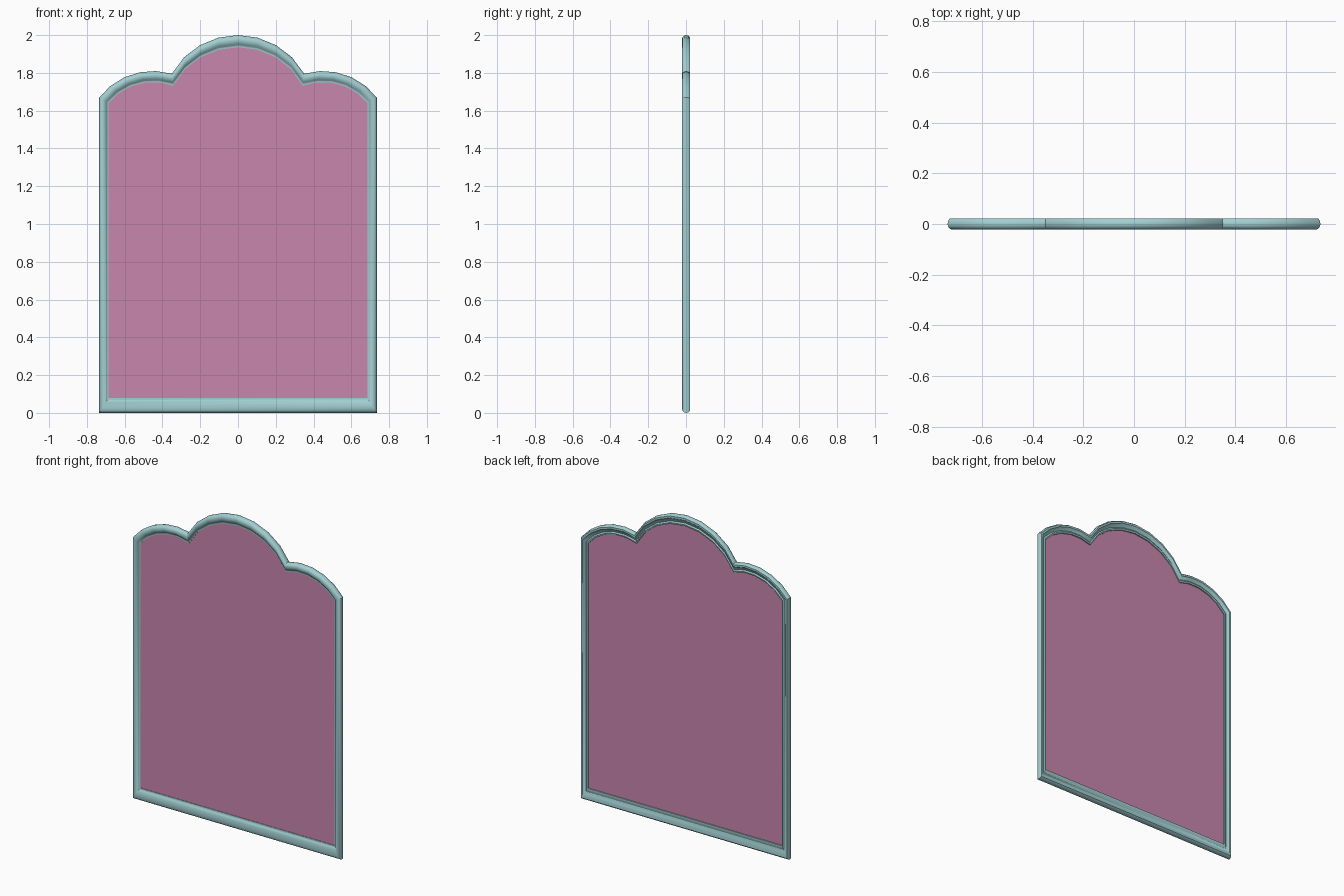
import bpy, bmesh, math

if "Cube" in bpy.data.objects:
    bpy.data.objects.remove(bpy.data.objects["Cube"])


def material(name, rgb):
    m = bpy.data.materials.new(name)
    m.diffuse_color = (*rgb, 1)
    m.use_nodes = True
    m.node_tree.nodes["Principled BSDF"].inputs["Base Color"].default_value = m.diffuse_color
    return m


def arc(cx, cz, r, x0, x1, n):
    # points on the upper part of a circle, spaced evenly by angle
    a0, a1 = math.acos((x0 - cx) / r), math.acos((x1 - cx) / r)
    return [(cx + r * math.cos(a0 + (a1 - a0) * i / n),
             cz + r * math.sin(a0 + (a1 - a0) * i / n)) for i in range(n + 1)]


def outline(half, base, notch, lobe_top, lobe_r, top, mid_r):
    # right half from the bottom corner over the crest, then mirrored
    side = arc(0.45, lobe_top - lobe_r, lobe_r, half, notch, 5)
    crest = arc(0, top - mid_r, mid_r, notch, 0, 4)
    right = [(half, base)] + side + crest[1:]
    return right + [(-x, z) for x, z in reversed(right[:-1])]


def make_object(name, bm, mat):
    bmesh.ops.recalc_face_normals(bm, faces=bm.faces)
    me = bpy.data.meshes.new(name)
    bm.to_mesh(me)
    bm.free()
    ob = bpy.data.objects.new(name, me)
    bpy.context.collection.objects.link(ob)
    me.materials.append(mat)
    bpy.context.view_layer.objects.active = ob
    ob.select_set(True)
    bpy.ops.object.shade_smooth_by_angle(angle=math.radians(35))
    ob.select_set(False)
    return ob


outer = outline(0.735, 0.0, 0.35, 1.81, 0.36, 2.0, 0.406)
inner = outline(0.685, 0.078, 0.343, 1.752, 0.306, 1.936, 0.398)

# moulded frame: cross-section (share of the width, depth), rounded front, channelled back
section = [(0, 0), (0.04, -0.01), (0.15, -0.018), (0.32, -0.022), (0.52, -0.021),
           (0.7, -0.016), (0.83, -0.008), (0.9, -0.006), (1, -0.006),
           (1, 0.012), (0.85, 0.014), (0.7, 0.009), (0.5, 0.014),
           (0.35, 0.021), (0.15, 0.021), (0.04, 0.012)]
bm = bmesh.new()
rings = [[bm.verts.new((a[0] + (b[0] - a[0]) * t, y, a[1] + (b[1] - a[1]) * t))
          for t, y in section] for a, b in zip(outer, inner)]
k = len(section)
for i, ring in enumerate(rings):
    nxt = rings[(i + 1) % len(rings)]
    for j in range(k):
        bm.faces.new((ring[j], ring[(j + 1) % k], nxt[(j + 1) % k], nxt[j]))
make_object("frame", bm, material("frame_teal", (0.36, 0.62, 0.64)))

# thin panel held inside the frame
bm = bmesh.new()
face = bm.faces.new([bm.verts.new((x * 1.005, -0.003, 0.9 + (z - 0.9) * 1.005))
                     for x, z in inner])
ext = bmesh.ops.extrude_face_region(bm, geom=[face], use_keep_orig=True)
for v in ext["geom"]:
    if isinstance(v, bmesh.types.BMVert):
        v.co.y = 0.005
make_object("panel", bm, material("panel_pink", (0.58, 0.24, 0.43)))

┄┄┄┄┄┄┄┄┄┄

▶ _Exercise requirements_:
Across the listing above, count every line containing the string "data" and give the result with no comment.

▶ _Result below_:
5